The Archeological Museum donates to the University remains of a meteorite that fell on Cangas de Onís in the 19th Century
May 15, 2014
The ten fragments identified will be publicly exhibited for the first time and permanently at the Museum of the Faculty of Geology
The Archeological Museum of Asturias has donated to the Museum of the Faculty of Geology of the University of Oviedo ten fragments of the meteorite that fell on Cangas de Onís in 1866. The act, which took place this morning at the premises of the Museum of Geology, featured Ignacio Alonso (Director of the Archeological Museum of Asturias), Luis Miguel Rodríguez Terente (Director Curator of the Museum of Geology), Álvaro Rubio Ordónez (Professor responsible for the discovery) and the academic authorities of the Department and Faculty of Geology, as well as different teachers from related disciplines.
Thanks to the agreement reached with the Archeological Museum of Asturias, the new meteorites will be exhibited permanently and for the first time in a display at the Museum of Geology of the University of Oviedo, alongside the historical fragment that was placed in the Office of Natural History of the University, and which, with its 3,278 g, constitutes the second largest sample of this meteorite in the world, after the one that is kept at the Museum of Natural Sciences of Madrid.

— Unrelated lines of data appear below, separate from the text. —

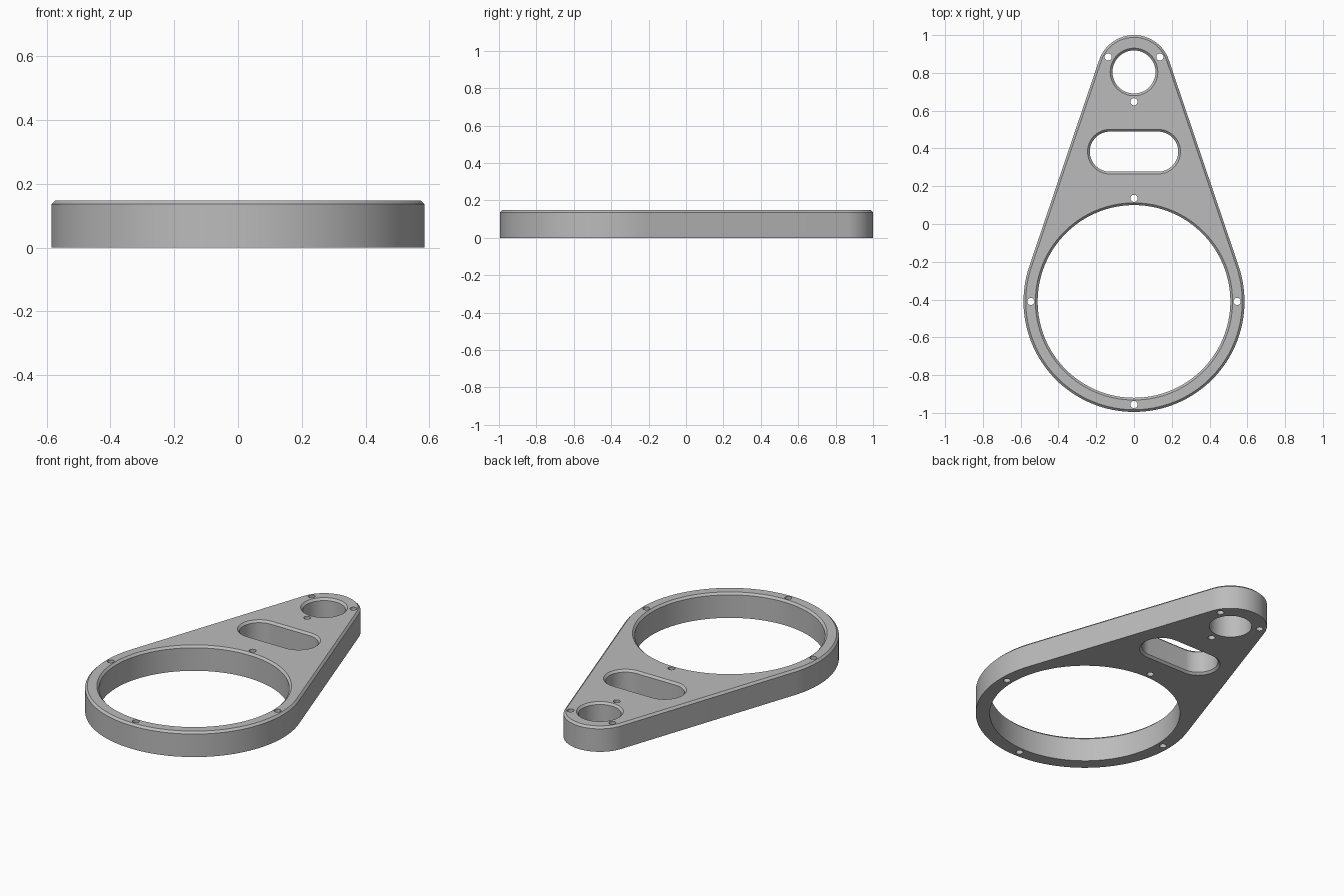
import bpy, bmesh
from math import radians, degrees, asin, cos, sin

cube = bpy.data.objects.get("Cube")
if cube:
    bpy.data.objects.remove(cube, do_unlink=True)

HEIGHT = 0.148
CHAMFER = 0.012
BIG_Y, SMALL_Y = -0.41, 0.805      # centres of the two bores

grey = bpy.data.materials.new("plain grey")
grey.use_nodes = True
grey.diffuse_color = (0.5, 0.5, 0.5, 1)
grey.node_tree.nodes["Principled BSDF"].inputs["Base Color"].default_value = (0.5, 0.5, 0.5, 1)


def arc(cx, cy, r, start, end, steps):
    return [(cx + r * cos(radians(start + (end - start) * i / steps)),
             cy + r * sin(radians(start + (end - start) * i / steps)))
            for i in range(steps + 1)]


def circle(cx, cy, r, steps):
    return lambda grow: arc(cx, cy, r + grow, 0, 360, steps)[:-1]


def teardrop(grow):
    # Two arcs joined by their common tangents
    big, small = 0.585, 0.195
    t = degrees(asin((big - small) / (SMALL_Y - BIG_Y)))
    return (arc(0, SMALL_Y, small + grow, t, 180 - t, 48)
            + arc(0, BIG_Y, big + grow, 180 - t, 360 + t, 96))


def slot(grow):
    r = 0.106 + grow
    return arc(0.128, 0.383, r, -90, 90, 32) + arc(-0.128, 0.383, r, 90, 270, 32)


bm = bmesh.new()
rims = {"bottom": [], "top": []}


def wall(outline, levels):
    # Loft one outline through (growth, height) levels and keep its rims
    rings = [[bm.verts.new((x, y, z)) for x, y in outline(g)] for g, z in levels]
    n = len(rings[0])
    for low, high in zip(rings, rings[1:]):
        for i in range(n):
            j = (i + 1) % n
            bm.faces.new((low[i], low[j], high[j], high[i]))
    for key, ring in (("bottom", rings[0]), ("top", rings[-1])):
        rims[key] += [bm.edges.get((ring[i], ring[(i + 1) % n])) for i in range(n)]


straight = [(0, 0), (0, HEIGHT)]
flared = [(0, 0), (0, HEIGHT - CHAMFER), (CHAMFER, HEIGHT)]

# Outer edge, chamfered on top
wall(teardrop, [(0, 0), (0, HEIGHT - CHAMFER), (-CHAMFER, HEIGHT)])

# Large and small bores, chamfered on top
wall(circle(0, BIG_Y, 0.51, 128), flared)
wall(circle(0, SMALL_Y, 0.114, 64), flared)

# Slot, chamfered on both sides
wall(slot, [(CHAMFER, 0), (0, CHAMFER)] + flared[1:])

# Bolt holes around both bores
for centre, radius, angles in ((BIG_Y, 0.546, (0, 90, 180, 270)),
                               (SMALL_Y, 0.158, (30, 150, 270))):
    for a in angles:
        wall(circle(radius * cos(radians(a)), centre + radius * sin(radians(a)), 0.019, 24),
             straight)

# Flat top and bottom faces with the openings left free
for edges in rims.values():
    bmesh.ops.triangle_fill(bm, use_beauty=True, use_dissolve=False, edges=edges)
bmesh.ops.recalc_face_normals(bm, faces=bm.faces)

mesh = bpy.data.meshes.new("bearing_plate")
bm.to_mesh(mesh)
bm.free()
mesh.materials.append(grey)
plate = bpy.data.objects.new("bearing_plate", mesh)
bpy.context.collection.objects.link(plate)

bpy.ops.object.select_all(action='DESELECT')
plate.select_set(True)
bpy.context.view_layer.objects.active = plate
bpy.ops.object.shade_smooth_by_angle(angle=radians(30))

The new pieces of the collection have been identified as ten meteorites whose total weight amounts to 414.10 g. According to the existing documentation, around 56 pieces were recovered from the aforementioned meteorite, which would amount to a total of 35 kg. Several unfortunate historical events have led to the survival of only 22 kg of the meteorite, making its survey and analysis very difficult due to the disappearance of samples, loss of assets, etc. These samples are spread throughout nationa and international museums, such as those of Paris, Washington or London.

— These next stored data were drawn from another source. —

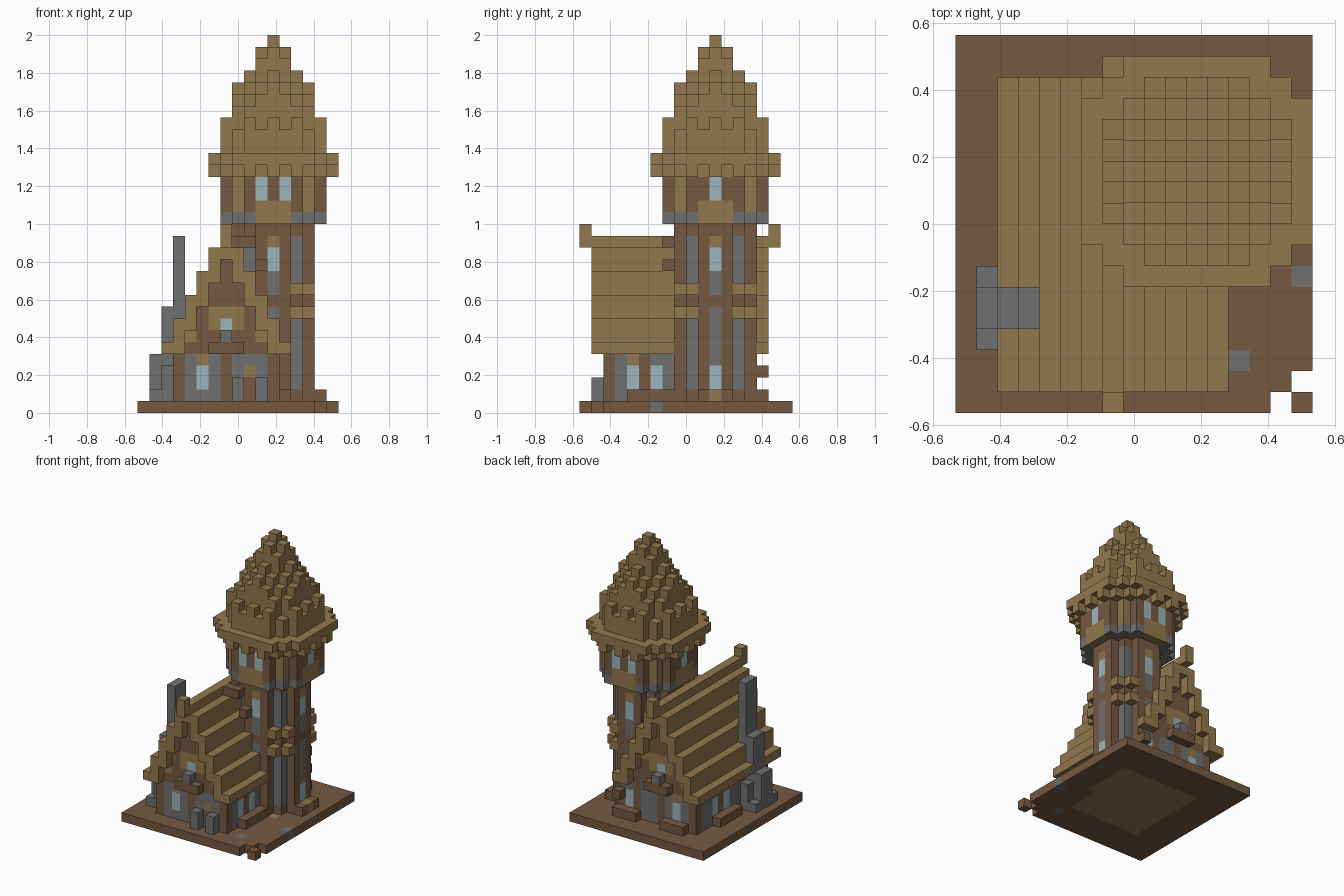
import bpy, bmesh
from mathutils import Vector

if "Cube" in bpy.data.objects:
    bpy.data.objects.remove(bpy.data.objects["Cube"], do_unlink=True)

UNIT = 2 / 32
ORIGIN = Vector((-8.5, -9, 0))
COLOURS = {
    "straw": (0.290, 0.188, 0.077),
    "timber": (0.178, 0.100, 0.053),
    "stone": (0.162, 0.162, 0.162),
    "glass": (0.330, 0.470, 0.500),
}
materials = {}
for name, rgb in COLOURS.items():
    mat = bpy.data.materials.new(name)
    mat.use_nodes = True
    mat.diffuse_color = (*rgb, 1)
    shader = next(n for n in mat.node_tree.nodes if n.type == "BSDF_PRINCIPLED")
    shader.inputs["Base Color"].default_value = (*rgb, 1)
    shader.inputs["Roughness"].default_value = 0.9
    materials[name] = mat
SLOTS = list(COLOURS)

cells = {}  # block position -> (part, colour)


def span(v):
    return range(v[0], v[1] + 1) if isinstance(v, tuple) else (v,)


def box(part, colour, xs, ys, zs):
    """Fill an inclusive block range."""
    for x in span(xs):
        for y in span(ys):
            for z in span(zs):
                cells[x, y, z] = (part, colour)


# Ground slab with a broken corner, loose stones and an inner floor
box("ground", "timber", (0, 16), (0, 17), 0)
for gap in ((15, 0, 0), (16, 1, 0)):
    del cells[gap]
box("ground", "straw", (4, 12), (4, 13), 0)
box("ground", "straw", (10, 13), (8, 13), 0)
for x, y in ((13, 2), (16, 6)):
    box("ground", "stone", x, y, 0)

# House walls: stone panels between timber posts
for y in (2, 14):
    box("house_walls", "stone", (3, 11), y, (1, 4))
    for x in (3, 7, 11):
        box("house_walls", "timber", x, y, (1, 4))
    box("house_walls", "glass", 5, y, (2, 3))
    box("house_walls", "straw", 5, y, 4)
for x, windows in ((11, (4, 6)), (3, (9, 11))):
    box("house_walls", "stone", x, (3, 13), (1, 4))
    for y in windows:
        box("house_walls", "glass", x, y, (2, 3))
    box("house_walls", "straw", x, windows[0], 4)
    box("house_walls", "timber", x, sum(windows) // 2, (1, 4))

# Front door between two stone barrels
box("front_door", "timber", 9, 2, (1, 2))
box("front_door", "straw", 9, 2, 3)
for x in (8, 10):
    box("barrels", "stone", x, 1, (1, 2))

# Gables with a small window, sill and flower pot
for y, out in ((2, 1), (14, 15)):
    for d in range(-4, 5):
        box("gables", "timber", 7 + d, y, (5, 13 - 2 * abs(d)))
    box("gables", "straw", (6, 8), y, (7, 8))
    for x in (4, 10):
        box("gables", "straw", x, y, 6)
    box("gables", "glass", 7, y, 7)
    box("window_sills", "timber", (6, 8), out, 5)
    box("window_sills", "stone", 7, out, 6)

# Stepped house roof with raised ridge ends
for d in range(-5, 6):
    top = 15 - 2 * abs(d)
    low = max(5, top - 2)
    box("house_roof", "straw", 7 + d, (1, 15), (low, max(5, min(top, 14))))
for y in (0, 16):
    box("house_roof", "straw", 7, y, (14, 15))

# Chimney stepping inwards as it rises
box("chimney", "stone", 1, (3, 6), 1)
box("chimney", "stone", 2, (3, 6), (1, 3))
for x, top in ((1, 4), (2, 8), (3, 14)):
    box("chimney", "stone", x, (4, 5), (1, top))

# Planters below the windows
box("planters", "timber", 12, (4, 7), 1)
box("planters", "timber", 2, (8, 11), 1)
box("planters", "timber", (4, 6), 15, 1)
box("planters", "timber", 15, (10, 12), 1)
box("planters", "straw", 15, 11, 1)
box("planters", "timber", (10, 12), 15, 1)


def disc(radius, reach):
    """Offsets of a round-cornered layer."""
    r = range(-radius, radius + 1)
    return [(dx, dy) for dx in r for dy in r if abs(dx) + abs(dy) <= reach]


def column(part, dx, dy, zs, colour):
    box(part, colour, 11 + dx, 11 + dy, zs)


# Tower shaft: timber ribs, stone corners, windows in the middle of each side
for dx, dy in disc(3, 4):
    column("tower_shaft", dx, dy, (1, 15), "timber")
    far, near = max(abs(dx), abs(dy)), min(abs(dx), abs(dy))
    if (far, near) == (2, 2):
        column("tower_shaft", dx, dy, (2, 7), "stone")
        column("tower_shaft", dx, dy, (11, 14), "stone")
    if (far, near) == (3, 0):
        for zs, colour in ((1, "straw"), ((2, 3), "glass"), ((4, 8), "stone"),
                           ((10, 11), "stone"), ((12, 13), "glass"), (14, "straw")):
            column("tower_shaft", dx, dy, zs, colour)

# Straw bands bulging at the tower corners
for dx, dy in disc(3, 5):
    if min(abs(dx), abs(dy)) == 2:
        for z in (8, 10):
            column("tower_bands", dx, dy, z, "straw")

# Timber pegs on the tower
box("tower_pegs", "timber", 10, 7, 12)
box("tower_pegs", "timber", (8, 9), 7, 14)
box("tower_pegs", "timber", 12, 15, 3)

# Gallery: flared storey with paired windows front and back, single at the sides
for dx, dy in disc(4, 6):
    near = min(abs(dx), abs(dy))
    column("gallery", dx, dy, (16, 19), "timber")
    column("gallery", dx, dy, 16, "straw" if near <= 1 else "stone")
    if near == 3:
        column("gallery", dx, dy, (17, 19), "straw")
    elif near <= 1:
        column("gallery", dx, dy, 17, "straw")
    if (abs(dy) == 4 and abs(dx) == 1) or (abs(dx) == 4 and dy == 0):
        column("gallery", dx, dy, (18, 19), "glass")

# Spire brim with a toothed underside
for dx, dy in disc(5, 8):
    column("spire_brim", dx, dy, 21, "straw")
    outer = max(abs(dx), abs(dy)) == 5 or abs(dx) + abs(dy) >= 7
    if not outer or (dx + dy) % 2:
        column("spire_brim", dx, dy, 20, "straw")

# Shaggy spire: one height per ring of columns, by distance from the axis
HEIGHTS = [[32], [31, 30], [29, 28, 27], [28, 27, 26, 24], [25, 24, 25]]
for dx, dy in disc(4, 6):
    far, near = max(abs(dx), abs(dy)), min(abs(dx), abs(dy))
    column("spire", dx, dy, (22, HEIGHTS[far][near] - 1), "straw")

# Turn the outer faces of all blocks into one mesh per part
SIDES = []
for axis in range(3):
    for sign in (-1, 1):
        n, u = Vector((0, 0, 0)), Vector((0, 0, 0))
        n[axis], u[(axis + 1) % 3] = sign, 1
        SIDES.append((n, u, n.cross(u)))

for part in dict.fromkeys(p for p, c in cells.values()):
    bm = bmesh.new()
    corners = {}
    for pos, (owner, colour) in cells.items():
        if owner != part:
            continue
        centre = Vector(pos) + Vector((0.5, 0.5, 0.5))
        for n, u, v in SIDES:
            if tuple(int(a + b) for a, b in zip(pos, n)) in cells:
                continue
            loop = []
            for a, b in ((-1, -1), (1, -1), (1, 1), (-1, 1)):
                p = centre + (n + a * u + b * v) / 2
                key = tuple(round(c) for c in p)
                if key not in corners:
                    corners[key] = bm.verts.new((p + ORIGIN) * UNIT)
                loop.append(corners[key])
            bm.faces.new(loop).material_index = SLOTS.index(colour)
    mesh = bpy.data.meshes.new(part)
    bm.to_mesh(mesh)
    bm.free()
    for name in SLOTS:
        mesh.materials.append(materials[name])
    bpy.context.collection.objects.link(bpy.data.objects.new(part, mesh))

The meteorite that fell on Cangas de Onín on December 6, 1866 is one of the most studied meteors in the world, since, like the one that fell on Chelyabinsk (Russia) in February 2013, the moment of its desintegration was heard and seen by the inhabitants of the area. This made it easier for many of them to recover the fragments that they saw falling on the ground. The composition of iron of these meteorites makes them very unstable in our climatic conditions, which destroyed the samples that had not been recovered some months after the fall.